I've backed off nearly daily entries from 1917 here, now that we no longer have the Punitive Expedition to follow, and returned more of the traditional pace and focus of the blog, but there are exceptions and today is one.
On this day, in 1917, John J. Pershing, recently promoted to Major General, was informed by Secretary of War Newton Baker that he was to lead the American expeditionary force in France.

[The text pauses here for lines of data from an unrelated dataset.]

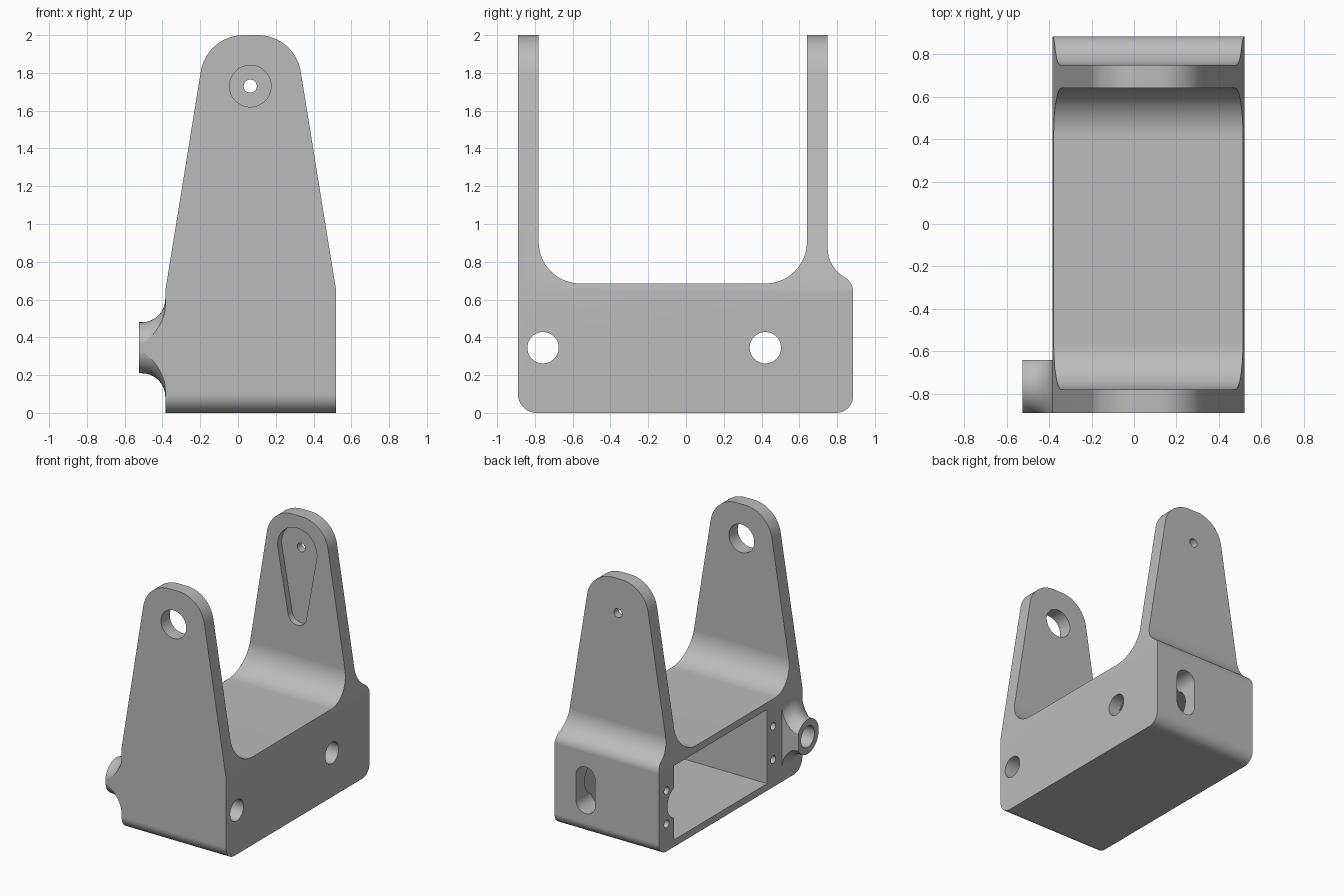
import bpy, bmesh
from math import sin, cos, pi, radians
from mathutils import Vector

if "Cube" in bpy.data.objects:
    bpy.data.objects.remove(bpy.data.objects["Cube"])

grey = bpy.data.materials.new("plain_grey")
grey.use_nodes = True
COLOUR = (0.5, 0.5, 0.5, 1)
grey.diffuse_color = COLOUR
grey.node_tree.nodes["Principled BSDF"].inputs["Base Color"].default_value = COLOUR


def arc(u, v, r, a, b, n=16):
    """Points on an arc from angle a to b, in degrees."""
    steps = [radians(a + (b - a) * i / n) for i in range(n + 1)]
    return [(u + r * cos(t), v + r * sin(t)) for t in steps]


def finish(bm, name):
    bmesh.ops.recalc_face_normals(bm, faces=bm.faces)
    mesh = bpy.data.meshes.new(name)
    bm.to_mesh(mesh)
    bm.free()
    mesh.materials.append(grey)
    obj = bpy.data.objects.new(name, mesh)
    bpy.context.scene.collection.objects.link(obj)
    return obj


def prism(name, pts, axis, lo, hi):
    """Extrude an outline along x (outline in y, z) or y (outline in x, z)."""
    bm = bmesh.new()
    place = (lambda u, v: (lo, u, v)) if axis == "x" else (lambda u, v: (u, lo, v))
    face = bm.faces.new([bm.verts.new(place(u, v)) for u, v in pts])
    out = bmesh.ops.extrude_face_region(bm, geom=[face])
    step = Vector((hi - lo, 0, 0)) if axis == "x" else Vector((0, hi - lo, 0))
    bmesh.ops.translate(bm, vec=step, verts=[g for g in out["geom"] if isinstance(g, bmesh.types.BMVert)])
    return finish(bm, name)


def box(u0, u1, v0, v1):
    return [(u0, v0), (u1, v0), (u1, v1), (u0, v1)]


def circle(u, v, r, n=48):
    return arc(u, v, r, 0, 360, n)[:-1]


def combine(target, tool, operation):
    mod = target.modifiers.new("combine", "BOOLEAN")
    mod.operation, mod.object, mod.solver = operation, tool, "EXACT"
    bpy.context.view_layer.objects.active = target
    bpy.ops.object.modifier_apply(modifier=mod.name)
    bpy.data.objects.remove(tool)


FRONT, BACK = -0.89, 0.885
RIGHT, LEFT = -0.385, 0.52
MID_Z, PIVOT_X, PIVOT_Z = 0.345, 0.065, 1.73
BOSS_Y = -0.757

# Side outline: base with two uprights and filleted shoulders
side = (arc(FRONT + 0.1, 0.1, 0.1, 180, 270) + arc(BACK - 0.09, 0.09, 0.09, 270, 360)
        + arc(0.795, 0.64, 0.09, 0, 60) + arc(0.93, 0.874, 0.18, 240, 180)[1:]
        + [(0.75, 2.1), (0.64, 2.1)]
        + arc(0.42, 0.905, 0.22, 0, -90) + arc(-0.56, 0.905, 0.22, 270, 180)
        + [(-0.78, 2.1), (FRONT, 2.1)])
bracket = prism("bracket", side, "x", -0.8, 0.8)

# Front outline: straight base, tapered uprights, rounded top
front = ([(RIGHT, -0.1), (LEFT, -0.1), (LEFT, 0.645)]
         + arc(0.105, 1.77, 0.23, 9, 90, 24) + arc(0.03, 1.77, 0.23, 90, 171, 24)
         + [(RIGHT, 0.645)])
combine(bracket, prism("front_outline", front, "y", -1.2, 1.2), "INTERSECT")

# Flared boss on the right side, trimmed flush with the front
flare = arc(-0.51, 0.26, 0.125, 270, 360)
profile = [(-0.3, 0), (-0.3, 0.26)] + flare[::-1] + [(-0.525, 0.135), (-0.525, 0)]
bm = bmesh.new()
verts = [bm.verts.new((x, BOSS_Y, MID_Z + r)) for x, r in profile]
edges = [bm.edges.new(pair) for pair in zip(verts, verts[1:])]
bmesh.ops.spin(bm, geom=verts + edges, cent=(0, BOSS_Y, MID_Z), axis=(1, 0, 0),
               angle=2 * pi, steps=64)
bmesh.ops.remove_doubles(bm, verts=bm.verts, dist=0.0001)
boss = finish(bm, "boss")
combine(boss, prism("boss_trim", box(FRONT, -0.64, -0.2, 0.9), "x", -0.8, 0.2), "INTERSECT")
combine(bracket, boss, "UNION")

# Cavity open to the right, with a rounded cable notch
combine(bracket, prism("cavity", box(-0.455, 0.70, 0.055, 0.635), "x", -0.7, 0.42), "DIFFERENCE")
combine(bracket, prism("cable_notch", circle(0.655, MID_Z, 0.125), "x", -0.7, 0.41), "DIFFERENCE")

# Round holes through the sides and screw holes beside the cavity
for y in (BOSS_Y, 0.42):
    combine(bracket, prism("side_hole", circle(y, MID_Z, 0.083), "x", -0.9, 0.9), "DIFFERENCE")
for y in (-0.53, 0.79):
    for dz in (-0.13, 0.13):
        combine(bracket, prism("screw_hole", circle(y, MID_Z + dz, 0.03, 24), "x", -0.6, -0.1),
                "DIFFERENCE")

# Vertical slot in the back wall
slot = arc(0.25, MID_Z + 0.1, 0.083, 0, 180) + arc(0.25, MID_Z - 0.1, 0.083, 180, 360)
combine(bracket, prism("back_slot", slot, "y", 0.6, 1), "DIFFERENCE")

# Pivot holes, and the teardrop pocket inside the back upright
combine(bracket, prism("front_pivot", circle(PIVOT_X, PIVOT_Z, 0.11), "y", -1, -0.7), "DIFFERENCE")
combine(bracket, prism("back_pivot", circle(PIVOT_X, PIVOT_Z, 0.035, 32), "y", 0.5, 1), "DIFFERENCE")
pocket = (arc(PIVOT_X, PIVOT_Z, 0.17, -10, 190, 32)
          + arc(PIVOT_X, 1.22, 0.08, 190, 350, 20))
combine(bracket, prism("pocket", pocket, "y", 0.5, 0.69), "DIFFERENCE")

# Smooth curves with crisp edges
bpy.ops.object.select_all(action="DESELECT")
bracket.select_set(True)
bpy.context.view_layer.objects.active = bracket
bpy.ops.object.shade_smooth_by_angle(angle=radians(30))
weighted = bracket.modifiers.new("weighted_normals", "WEIGHTED_NORMAL")
weighted.keep_sharp = True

This now seems all rather anticlimactic, as if the appointment of Pershing was inevitable, and perhaps it was, but he was not the only possible choice and his selection involved some drama, to some extent. Pershing was then 56 years old, an age that would have put him in the upper age bracket for a senior office during World War Two, but not at this time in the context of World War One. Indeed, his rise to Major General had been somewhat unusual in its history and course, as he had earlier been advanced over more senior officers in an era when that was rare, and it is often noted that his marriage to Helen Warren, the daughter of powerful Wyoming Senator Francis E. Warren, certainly did not hurt his career. Often regarded as having reached the pinnacle of his Army career due to "leading" the Army during the Punitive Expedition, he was in fact technically second in command during that event as the commander of the department he was in was Frederick Funston.
Funston is already familiar to readers here as we covered his death back in February. Not really in the best of health in his later years, but still a good five years younger than Pershing, Funston died suddenly only shortly after the Punitive Expedition concluded leaving Pershing his logical successor and the only Army officer then in the public eye to that extent. Indeed, as the United States was progressing towards entering the war it was Funston, a hero of the Spanish American War, who was being considered by the Wilson Administration as the likely leader of a US contingent to Europe. His sudden death meant that his junior, Pershing, took pride of place.

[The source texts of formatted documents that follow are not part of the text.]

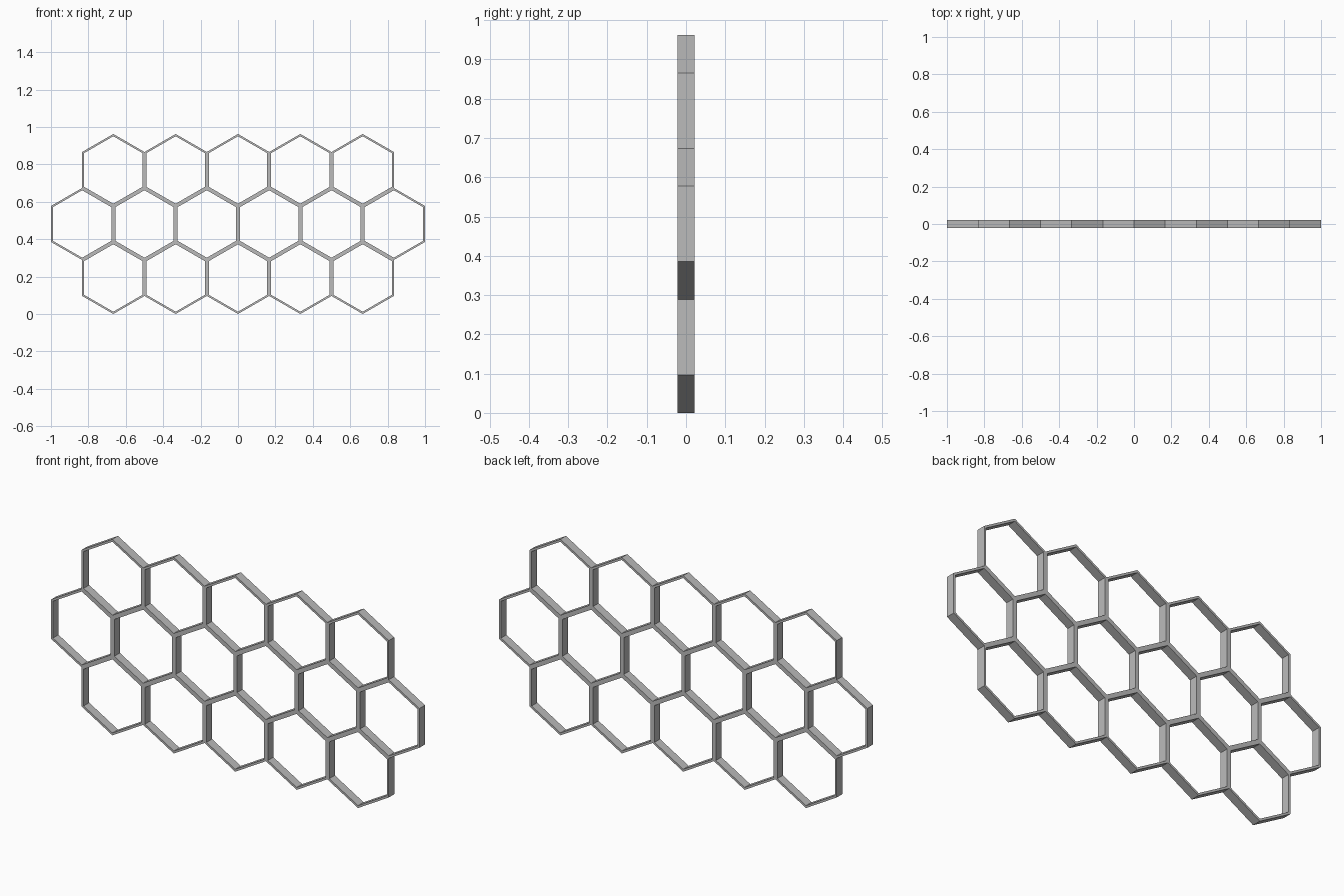
import bpy, bmesh
from math import sin, cos, pi, sqrt

if "Cube" in bpy.data.objects:
    bpy.data.objects.remove(bpy.data.objects["Cube"], do_unlink=True)

PITCH = 1 / 3                # cell width across flats
RADIUS = PITCH / sqrt(3)     # centre to corner
WALL = 0.0105                # wall thickness of a single cell
DEPTH = 0.043
INNER = RADIUS * (1 - WALL / (PITCH / 2))
ROWS = (5, 6, 5)             # cells per row, bottom to top

# Single grey material
grey = bpy.data.materials.new("grey")
grey.use_nodes = True
colour = (0.5, 0.5, 0.5, 1)
grey.diffuse_color = colour
grey.node_tree.nodes["Principled BSDF"].inputs["Base Color"].default_value = colour


def hex_ring(bm, cx, cz):
    """Add one flat hexagonal frame, facing the front."""
    def corners(r):
        return [bm.verts.new((cx + r * sin(i * pi / 3), 0, cz - r * cos(i * pi / 3)))
                for i in range(6)]
    outer, inner = corners(RADIUS), corners(INNER)
    for i in range(6):
        j = (i + 1) % 6
        bm.faces.new((outer[i], outer[j], inner[j], inner[i]))


# Flat lattice with neighbouring cells welded together
bm = bmesh.new()
for row, count in enumerate(ROWS):
    for n in range(count):
        hex_ring(bm, (n - (count - 1) / 2) * PITCH, RADIUS * (1 + 1.5 * row))
bmesh.ops.remove_doubles(bm, verts=bm.verts, dist=0.001)
mesh = bpy.data.meshes.new("honeycomb_lattice")
bm.to_mesh(mesh)
bm.free()
mesh.materials.append(grey)
lattice = bpy.data.objects.new("honeycomb_lattice", mesh)
bpy.context.collection.objects.link(lattice)

# Depth of the cell walls
solid = lattice.modifiers.new("depth", "SOLIDIFY")
solid.thickness = DEPTH
solid.offset = 0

But not without some rivals. Principal among them was Gen. Leonard Wood, a hero of the later stages of the Indian Wars and the Spanish American War who was a protégée of Theodore Roosevelt. Almost the exact same age as Pershing, Wood was backed by Republicans in Congress for the position of commander of the AEF. Not too surprisingly, however, given his close association with Roosevelt, he was not offered the command. Indeed, it was this same week when it became plain that Roosevelt was also not to receive a combat command in the Army, or any role in the Army, for the Great War, to his immense disappointment.
Pershing went on, of course, to command the AEF and to even rise in rank to the second highest, behind only George Washington, rank in the U.S. Army. That alone shows that he was an enormous hero in his era. He lived through World War Two and in fact was frequently visited by generals of that war, many of them having a close military association with him from World War One. His personality dramatically impacted the Army during the Great War, so much so that it was sometimes commented upon to the effect that American troops were all carbon copies of Pershing. Still highly regarded by most (although some have questioned in recent years his view of his black troops) he is far from the household name he once was for the simple reason that World War Two has overshadowed everything associated with World War One.